Exercise objective
Find the line with "grey.diffuse_color = (0.6, 0.6, 0.6, 1)" and the line with "ob = bpy.data.objects.new(name, mesh)" in the entries below; output exactly those two lines, every line between them, and no others.

==== Data supplied ====

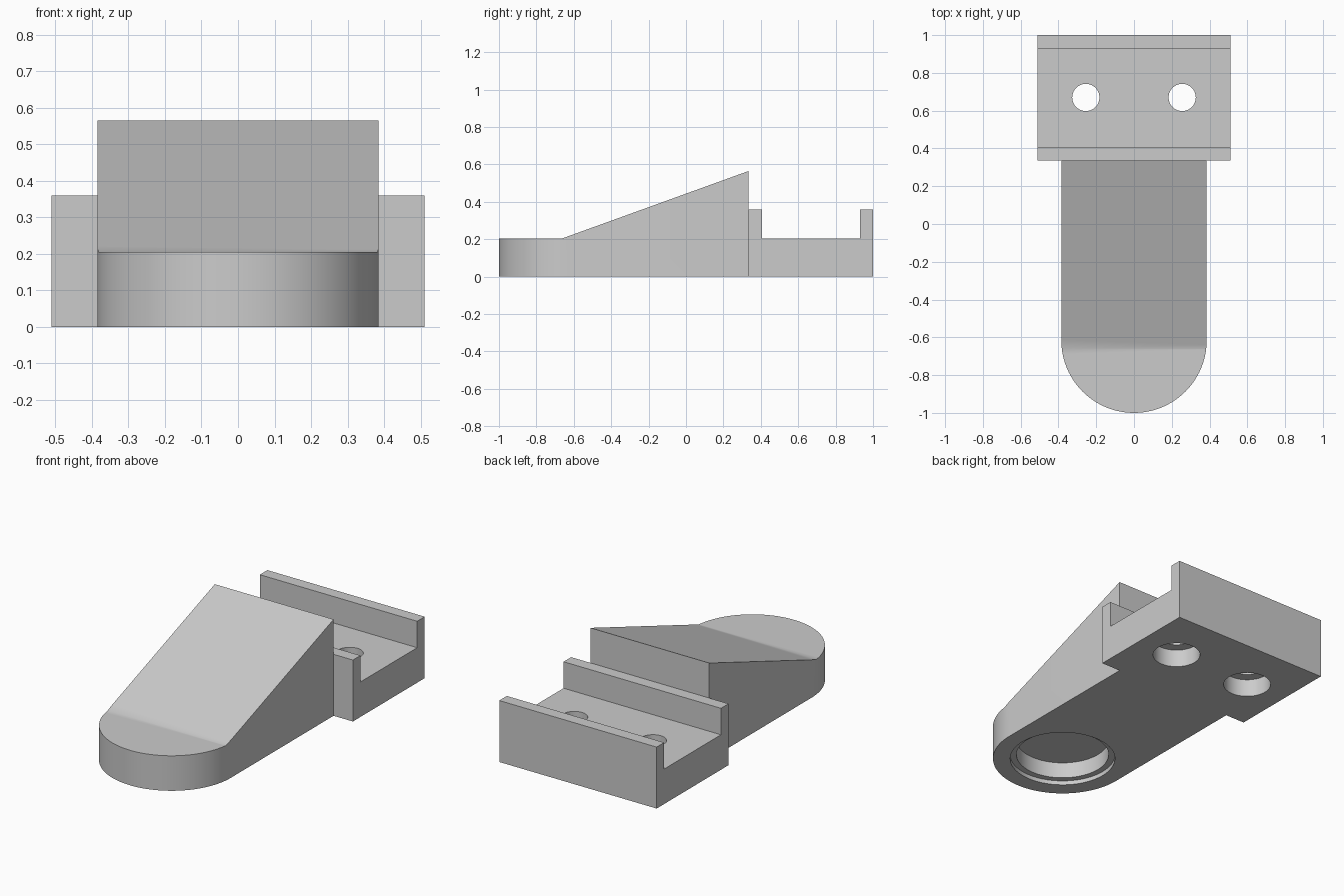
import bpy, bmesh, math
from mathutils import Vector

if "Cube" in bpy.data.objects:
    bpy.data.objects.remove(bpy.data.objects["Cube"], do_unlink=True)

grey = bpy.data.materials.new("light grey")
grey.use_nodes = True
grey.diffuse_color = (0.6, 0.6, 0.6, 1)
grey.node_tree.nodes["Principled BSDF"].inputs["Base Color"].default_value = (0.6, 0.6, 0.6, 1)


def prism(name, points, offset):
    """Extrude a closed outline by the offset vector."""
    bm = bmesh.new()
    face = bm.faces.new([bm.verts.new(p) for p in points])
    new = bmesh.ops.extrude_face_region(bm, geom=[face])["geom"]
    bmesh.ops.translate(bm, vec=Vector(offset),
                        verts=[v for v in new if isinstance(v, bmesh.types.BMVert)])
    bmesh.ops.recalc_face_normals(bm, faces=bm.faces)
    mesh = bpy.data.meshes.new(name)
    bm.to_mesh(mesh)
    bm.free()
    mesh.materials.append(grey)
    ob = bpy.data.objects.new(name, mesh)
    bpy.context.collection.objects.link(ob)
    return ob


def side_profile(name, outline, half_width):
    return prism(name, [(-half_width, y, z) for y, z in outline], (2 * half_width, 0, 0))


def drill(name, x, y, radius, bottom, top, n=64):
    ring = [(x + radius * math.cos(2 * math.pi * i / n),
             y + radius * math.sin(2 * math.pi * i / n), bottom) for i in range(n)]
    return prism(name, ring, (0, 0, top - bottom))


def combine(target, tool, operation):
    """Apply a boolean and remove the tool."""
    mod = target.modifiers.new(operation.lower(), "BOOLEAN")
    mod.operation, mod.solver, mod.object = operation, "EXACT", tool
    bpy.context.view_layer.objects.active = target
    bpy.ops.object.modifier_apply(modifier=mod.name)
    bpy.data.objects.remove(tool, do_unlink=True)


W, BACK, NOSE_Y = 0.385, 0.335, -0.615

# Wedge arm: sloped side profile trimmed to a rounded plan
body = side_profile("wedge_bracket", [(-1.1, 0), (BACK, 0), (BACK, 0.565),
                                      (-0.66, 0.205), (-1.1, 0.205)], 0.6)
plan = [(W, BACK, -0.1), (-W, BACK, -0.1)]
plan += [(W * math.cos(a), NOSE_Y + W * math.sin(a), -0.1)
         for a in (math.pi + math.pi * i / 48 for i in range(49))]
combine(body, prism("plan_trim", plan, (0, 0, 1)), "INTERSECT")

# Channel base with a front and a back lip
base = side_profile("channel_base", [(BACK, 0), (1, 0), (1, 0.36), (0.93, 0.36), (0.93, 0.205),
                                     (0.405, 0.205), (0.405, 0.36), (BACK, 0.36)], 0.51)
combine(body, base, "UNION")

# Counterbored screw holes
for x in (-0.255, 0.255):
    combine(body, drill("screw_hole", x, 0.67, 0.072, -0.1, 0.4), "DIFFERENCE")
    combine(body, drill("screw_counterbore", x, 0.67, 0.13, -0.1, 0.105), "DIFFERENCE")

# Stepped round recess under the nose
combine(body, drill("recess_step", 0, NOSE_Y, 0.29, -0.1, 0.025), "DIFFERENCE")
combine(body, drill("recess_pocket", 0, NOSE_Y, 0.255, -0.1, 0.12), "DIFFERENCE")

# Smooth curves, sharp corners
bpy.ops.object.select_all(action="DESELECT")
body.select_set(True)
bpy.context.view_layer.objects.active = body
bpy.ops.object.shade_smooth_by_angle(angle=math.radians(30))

====

Expected output
grey.diffuse_color = (0.6, 0.6, 0.6, 1)
grey.node_tree.nodes["Principled BSDF"].inputs["Base Color"].default_value = (0.6, 0.6, 0.6, 1)


def prism(name, points, offset):
    """Extrude a closed outline by the offset vector."""
    bm = bmesh.new()
    face = bm.faces.new([bm.verts.new(p) for p in points])
    new = bmesh.ops.extrude_face_region(bm, geom=[face])["geom"]
    bmesh.ops.translate(bm, vec=Vector(offset),
                        verts=[v for v in new if isinstance(v, bmesh.types.BMVert)])
    bmesh.ops.recalc_face_normals(bm, faces=bm.faces)
    mesh = bpy.data.meshes.new(name)
    bm.to_mesh(mesh)
    bm.free()
    mesh.materials.append(grey)
    ob = bpy.data.objects.new(name, mesh)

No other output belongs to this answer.